> [PROBLEM STATEMENT]
After locating the line that contains "capped lengths joined", restate it and each later line word for word through the end of the records.

[Source records]
◆ ◆ ◆ ◆ ◆ ◆ ◆

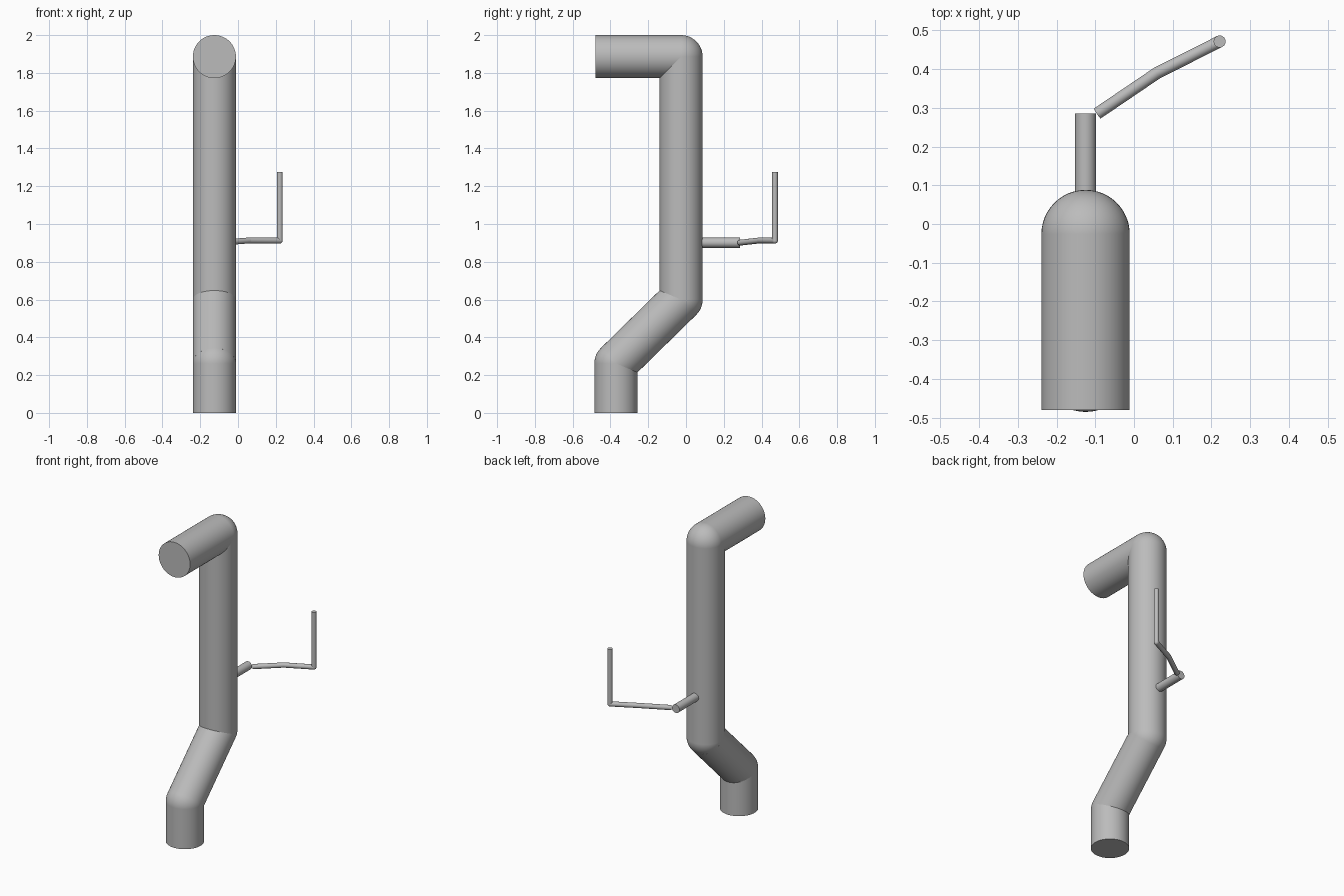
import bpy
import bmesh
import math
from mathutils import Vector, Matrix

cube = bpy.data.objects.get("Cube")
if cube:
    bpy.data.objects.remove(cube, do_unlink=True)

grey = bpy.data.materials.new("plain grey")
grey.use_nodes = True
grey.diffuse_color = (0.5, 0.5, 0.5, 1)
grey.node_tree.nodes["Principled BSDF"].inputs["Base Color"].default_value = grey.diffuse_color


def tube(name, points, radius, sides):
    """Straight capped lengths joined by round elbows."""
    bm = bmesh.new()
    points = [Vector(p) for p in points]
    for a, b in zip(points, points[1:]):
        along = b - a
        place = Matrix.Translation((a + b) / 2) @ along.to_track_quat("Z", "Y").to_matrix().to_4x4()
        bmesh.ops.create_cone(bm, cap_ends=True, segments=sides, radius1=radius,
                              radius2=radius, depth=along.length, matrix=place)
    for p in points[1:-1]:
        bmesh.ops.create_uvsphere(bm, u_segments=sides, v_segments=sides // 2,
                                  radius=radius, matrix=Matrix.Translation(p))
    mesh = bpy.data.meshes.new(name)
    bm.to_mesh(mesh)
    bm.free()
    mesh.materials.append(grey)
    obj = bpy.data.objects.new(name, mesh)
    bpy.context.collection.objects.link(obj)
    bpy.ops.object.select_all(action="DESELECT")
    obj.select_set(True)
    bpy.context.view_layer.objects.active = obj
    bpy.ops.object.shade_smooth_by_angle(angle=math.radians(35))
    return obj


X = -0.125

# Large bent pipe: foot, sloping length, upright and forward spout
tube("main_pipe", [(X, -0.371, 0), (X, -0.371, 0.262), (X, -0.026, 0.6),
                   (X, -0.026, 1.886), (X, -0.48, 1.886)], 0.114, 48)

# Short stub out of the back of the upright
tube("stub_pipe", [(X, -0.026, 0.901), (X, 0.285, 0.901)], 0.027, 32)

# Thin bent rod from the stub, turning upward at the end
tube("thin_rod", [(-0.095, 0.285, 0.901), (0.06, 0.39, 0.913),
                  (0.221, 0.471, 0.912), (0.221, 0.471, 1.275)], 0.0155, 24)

◆ ◆ ◆ ◆ ◆ ◆ ◆

> [SOLUTION BELOW]
    """Straight capped lengths joined by round elbows."""
    bm = bmesh.new()
    points = [Vector(p) for p in points]
    for a, b in zip(points, points[1:]):
        along = b - a
        place = Matrix.Translation((a + b) / 2) @ along.to_track_quat("Z", "Y").to_matrix().to_4x4()
        bmesh.ops.create_cone(bm, cap_ends=True, segments=sides, radius1=radius,
                              radius2=radius, depth=along.length, matrix=place)
    for p in points[1:-1]:
        bmesh.ops.create_uvsphere(bm, u_segments=sides, v_segments=sides // 2,
                                  radius=radius, matrix=Matrix.Translation(p))
    mesh = bpy.data.meshes.new(name)
    bm.to_mesh(mesh)
    bm.free()
    mesh.materials.append(grey)
    obj = bpy.data.objects.new(name, mesh)
    bpy.context.collection.objects.link(obj)
    bpy.ops.object.select_all(action="DESELECT")
    obj.select_set(True)
    bpy.context.view_layer.objects.active = obj
    bpy.ops.object.shade_smooth_by_angle(angle=math.radians(35))
    return obj


X = -0.125

# Large bent pipe: foot, sloping length, upright and forward spout
tube("main_pipe", [(X, -0.371, 0), (X, -0.371, 0.262), (X, -0.026, 0.6),
                   (X, -0.026, 1.886), (X, -0.48, 1.886)], 0.114, 48)

# Short stub out of the back of the upright
tube("stub_pipe", [(X, -0.026, 0.901), (X, 0.285, 0.901)], 0.027, 32)

# Thin bent rod from the stub, turning upward at the end
tube("thin_rod", [(-0.095, 0.285, 0.901), (0.06, 0.39, 0.913),
                  (0.221, 0.471, 0.912), (0.221, 0.471, 1.275)], 0.0155, 24)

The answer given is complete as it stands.